As Mrs H fell in and out of consciousness her mind seemed to recover some of the clarity she was once famous for. She held up the article in her mind’s eye. Very popular in her day but archaic, antiquated and no longer relevant to modern times, she read. Her sensibility has long been out of fashion, her technique deplorably bad. Her popularity set a most unfortunate precedent for women.

Mrs H felt warmed by her outrage once again. A lamentable excess of original gush, she continued to read through closed eyes as the night fell away. Her work suffered from her restricted experience. She relied too much on the influence of others and often used stereotypic images.

In delirious dreams Mrs H rose from her bed to open the bureau and search for her letter to The New Monthly. A beautifully composed missive in her best long hand, she recalled. A vitriolic letter, responding with vigour, putting them straight. She could remember that much, but the rest of her words were a fog. Try as she might, her recall was poor, her memory dim. Had she really told them she wasn’t finished or dead but working at a library in Slough? Had she really walked all the way to the post office in the rain and placed the letter in the gloved hand of the post mistress?
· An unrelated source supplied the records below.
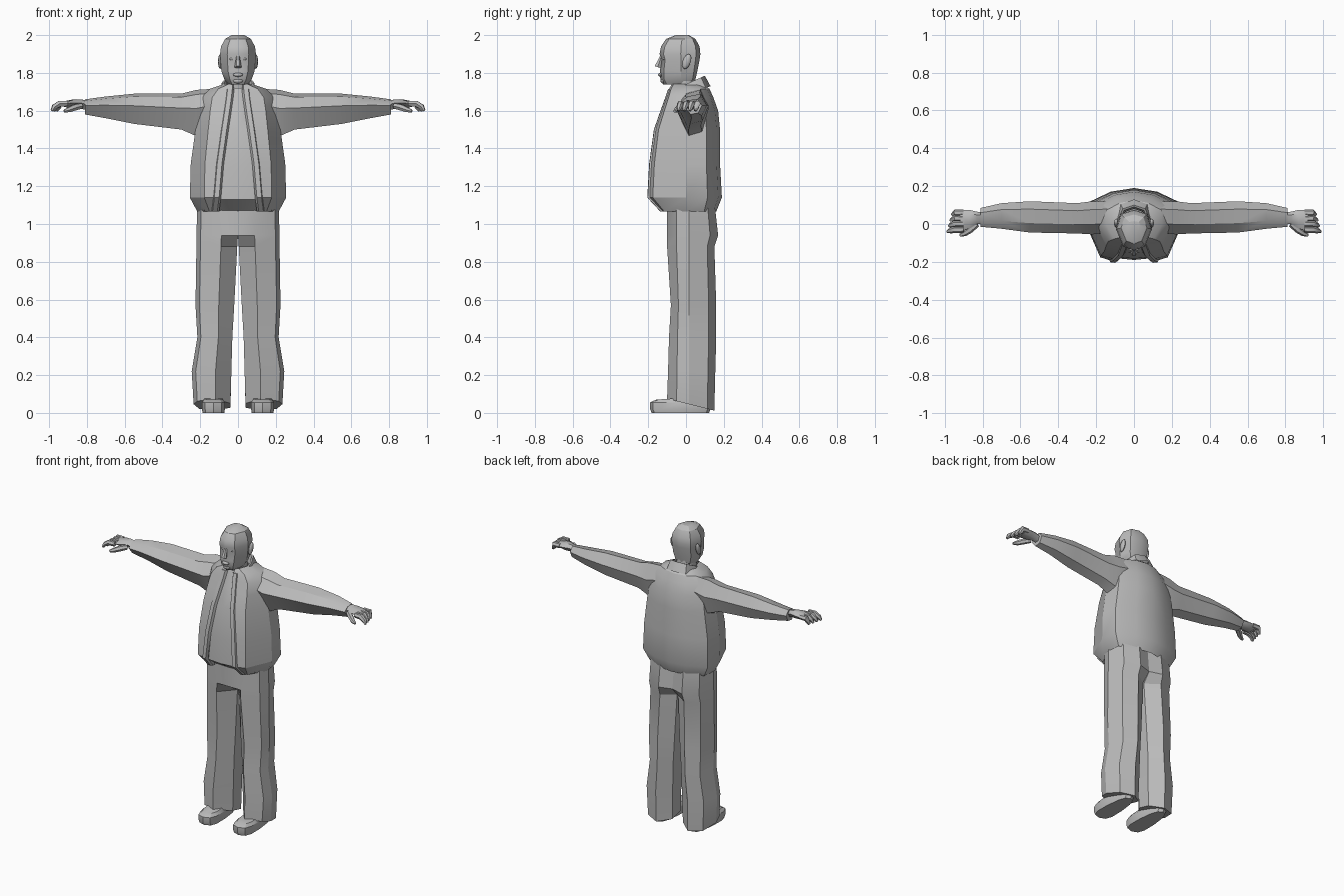
import bpy, bmesh, math
from mathutils import Vector

cube = bpy.data.objects.get("Cube")
if cube:
    bpy.data.objects.remove(cube, do_unlink=True)

colour = (0.5, 0.5, 0.5, 1)
grey = bpy.data.materials.new("plain_grey")
grey.use_nodes = True
grey.diffuse_color = colour
grey.node_tree.nodes["Principled BSDF"].inputs["Base Color"].default_value = colour


def finish(name, bm, mirror=True, angle=30):
    """Turn a bmesh into a shaded, optionally mirrored object."""
    bmesh.ops.recalc_face_normals(bm, faces=bm.faces)
    mesh = bpy.data.meshes.new(name)
    bm.to_mesh(mesh)
    bm.free()
    mesh.materials.append(grey)
    obj = bpy.data.objects.new(name, mesh)
    bpy.context.collection.objects.link(obj)
    bpy.ops.object.select_all(action="DESELECT")
    obj.select_set(True)
    bpy.context.view_layer.objects.active = obj
    bpy.ops.object.shade_smooth_by_angle(angle=math.radians(angle))
    if mirror:
        modifier = obj.modifiers.new("mirror", "MIRROR")
        modifier.use_clip = True


def loft(name, rings, closed=True, caps=True, mirror=True, angle=30):
    """Skin a list of equally long point rings."""
    bm = bmesh.new()
    loops = [[bm.verts.new(point) for point in ring] for ring in rings]
    count = len(loops[0])
    for low, high in zip(loops, loops[1:]):
        for i in range(count if closed else count - 1):
            j = (i + 1) % count
            bm.faces.new((low[i], low[j], high[j], high[i]))
    if caps:
        bm.faces.new(loops[0])
        bm.faces.new(loops[-1])
    finish(name, bm, mirror, angle)


def section(profile, z, outer, front, back, inner=0, slope=0):
    """Fit a unit profile between inner and outer x, and front and back y."""
    ring = []
    for across, along in profile:
        y = along * (back if along > 0 else front)
        ring.append((inner + across * (outer - inner), y, z + slope * y))
    return ring


def limb_ring(x, front, back, top, low):
    """Six-sided ring facing along x, for sleeves and hands."""
    corners = ((0, .6), (.3, .9), (.75, 1), (1, .6), (.8, .1), (.4, 0))
    return [(x, front + u * (back - front), low + v * (top - low)) for u, v in corners]


def circle(sides):
    """Unit vectors evenly spread around z."""
    turns = [math.tau * k / sides for k in range(sides)]
    return [Vector((math.cos(turn), math.sin(turn), 0)) for turn in turns]


def tube(name, path, radii, sides=6, mirror=True):
    """Tapered tube along a path."""
    points = [Vector(point) for point in path]
    rings = []
    for i, (point, radius) in enumerate(zip(points, radii)):
        way = points[min(i + 1, len(points) - 1)] - points[max(i - 1, 0)]
        turn = way.to_track_quat("Z", "Y")
        rings.append([point + turn @ (spoke * radius) for spoke in circle(sides)])
    loft(name, rings, mirror=mirror, angle=50)


def blob(name, centre, size, lean=0, mirror=True):
    """Small low-poly ellipsoid, leaning along y."""
    bm = bmesh.new()
    bmesh.ops.create_uvsphere(bm, u_segments=8, v_segments=6, radius=1)
    for vert in bm.verts:
        x, y, z = (c * s for c, s in zip(vert.co, size))
        vert.co = Vector(centre) + Vector((x, y + z * lean, z))
    finish(name, bm, mirror, angle=50)


# Trousers: legs are rings of their own, hips reach the centre line
leg = [(.4, -1), (.9, -.5), (1, .1), (.85, .75), (.4, 1), (0, .6), (0, 0)]
hips = leg[:5] + [(0, .85), (0, -1)]
loft("trousers", [
    section(leg, .05, .235, .1, .15, inner=.04, slope=-.25),
    section(leg, .22, .245, .095, .155, inner=.035),
    section(leg, .4, .215, .09, .16, inner=.03),
    section(leg, .57, .225, .08, .16, inner=.02),
    section(leg, .88, .22, .1, .15, inner=.004),
    section(hips, .94, .22, .1, .17),
    section(hips, 1.12, .215, .1, .15),
])

# Shoes: a boxy oval outline, broader at the toe, scaled per layer
def shoe_ring(z, scale, slope=0):
    ring = []
    for spoke in circle(12):
        x, y = (math.copysign(abs(c) ** .7, c) * scale for c in spoke.xy)
        y = y * .16 - .03
        ring.append((.13 + x * (.057 - y * .08), y, z + slope * y))
    return ring


loft("shoes", [shoe_ring(0, .95), shoe_ring(.02, 1), shoe_ring(.055, 1), shoe_ring(.08, .8, .06)])

# Shirt, seen between the jacket edges
shirt = [(0, -1), (.6, -.95), (1, -.7)]
loft("shirt", [section(shirt, z, wide, front, 0) for z, wide, front in (
    (1.07, .18, .1), (1.13, .16, .19), (1.3, .15, .183),
    (1.5, .12, .155), (1.62, .09, .115), (1.72, .07, .075))], closed=False, caps=False)

# Jacket: height, opening, width, front and back of each level
jacket = [(1.065, .11, .215, .13, .16), (1.14, .1, .255, .2, .19), (1.32, .085, .25, .19, .18),
          (1.5, .06, .225, .165, .18), (1.6, .045, .21, .13, .17), (1.67, .035, .195, .105, .145),
          (1.715, .03, .15, .09, .125), (1.74, .03, .075, .075, .09)]
coat = [(.7, -.88), (1, 0), (.95, .6), (.48, .9), (0, 1)]
loft("jacket", [[(gap - .01, .03 - front, z), (gap, -front, z)] + section(coat, z, wide, front, back)
                for z, gap, wide, front, back in jacket], closed=False, caps=False)

# Raised strips along both edges of the opening
strip = [(-.01, .01), (0, -.005), (.025, -.003), (.03, .01)]
loft("jacket_plackets", [[(gap + x, y - front, z) for x, y in strip]
                         for z, gap, wide, front, back in jacket[:-1]])

# Collar, with a folded inner side
band = [(.45, -1), (.9, -.5), (1, .2), (.7, .8), (0, 1)]
loft("collar", [
    section(band, 1.69, .1, .1, .13, slope=.3),
    section(band, 1.74, .085, .085, .1, slope=.45),
    section(band, 1.74, .075, .075, .09, slope=.45),
    section(band, 1.69, .065, .065, .08, slope=.4),
], closed=False, caps=False)

# Sleeves and hands: x, front, back, top and underside of each ring
loft("sleeves", [limb_ring(*ring) for ring in (
    (.14, -.045, .12, 1.715, 1.5), (.22, -.055, .12, 1.71, 1.465), (.3, -.05, .11, 1.69, 1.5),
    (.55, -.045, .12, 1.69, 1.53), (.7, -.025, .11, 1.675, 1.56), (.81, -.015, .085, 1.66, 1.58))])
loft("hands", [limb_ring(*ring) for ring in (
    (.79, 0, .06, 1.65, 1.6), (.83, 0, .065, 1.66, 1.61),
    (.87, -.025, .075, 1.66, 1.61), (.92, -.035, .075, 1.65, 1.62))], angle=50)

# Curled fingers and thumbs
taper = (.016, .018, .015, .008)
for i, finger in enumerate(("index", "middle", "ring", "little")):
    y = .03 * i - .03
    tip = .985 - .008 * i
    tube(finger + "_fingers", [(.9, y, 1.638), (.945, y, 1.637),
                               (tip - .012, y - .005, 1.62), (tip, y - .01, 1.6)], taper)
tube("thumbs", [(.83, 0, 1.625), (.865, -.03, 1.617), (.895, -.05, 1.605), (.92, -.06, 1.597)], taper)

# Neck and head
tube("neck", [(0, 0, 1.66), (0, -.015, 1.82)], (.062, .062), sides=10, mirror=False)
skull = [(0, -1), (.6, -.85), (1, -.2), (.75, .7), (0, 1)]
loft("head", [section(skull, *ring) for ring in (
    (1.738, .052, .12, .02), (1.765, .072, .136, .05), (1.81, .088, .138, .06),
    (1.87, .093, .13, .072), (1.9, .095, .14, .076), (1.94, .09, .132, .072),
    (1.98, .068, .105, .05), (2, .034, .055, .015))], closed=False)

# Face and ears
tube("nose", [(0, -.13, 1.89), (0, -.15, 1.83)], (.008, .019), mirror=False)
blob("lips", (0, -.134, 1.79), (.026, .014, .011), mirror=False)
blob("chin", (0, -.122, 1.758), (.026, .014, .014), mirror=False)
blob("eyes", (.032, -.113, 1.874), (.014, .01, .008))
blob("ears", (.094, .004, 1.86), (.012, .022, .04), lean=.25)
Mrs H reached the bureau in stockinged feet and found the unopened letter on the desk. With fumbling fingers she tore open the seal but when she peered at the parchment, the page was blank.

As Mrs H’s breath became shallow, she remembered that her husband, the Captain, had once written to her brother: “Dear Henrietta has such a young enthusiastic nature and I wish her the best. My fear is that one day her dreams of happiness will be overtaken by sad realities”. Mrs H had disagreed with this sentiment at the time, thinking she would write forever and be happy, but she now felt that perhaps the Captain had seen something she had been unable to see.

Mrs H lifted her head and gazed towards the pile of books neatly stacked in the open trunk as her light began to fade. The first editions of all twenty volumes were there, in pristine condition in the main, permanently borrowed from libraries over the years. Some of the cheap editions, without plates, were still in the library. She fleetingly wondered if she would have the strength to go back into work and bring the final few copies home.

Mrs H shook her head almost imperceptibly, smiled and sighed. Her soul was poetic, but it was not a hardy one and it neglected to follow what star it had. Perhaps they were right, but Mrs H didn’t think so. She could no longer focus on the top cover title but she knew what it said: POEMS BY MRS HENRIETTA HENNING WITH ILLUSTRATIONS, cloth edition 2s. 6d.

Not well known for her pyrotechnics, Caroline’s had some stuff published in magazines—Transmission, Parameter, Pipeline, Chimera, Lamport Court, Peace and Freedom Press, nr1, This Zine Will Change Your Life, Recusant, Succour, Pen Pusher, Positive Words, Twisted Tongue, The Text, White Chimney and The Ugly Tree. She is currently working on a novel. E-mail: caroline[at]englandc.fsnet.co.uk

Print Friendly, PDF & Email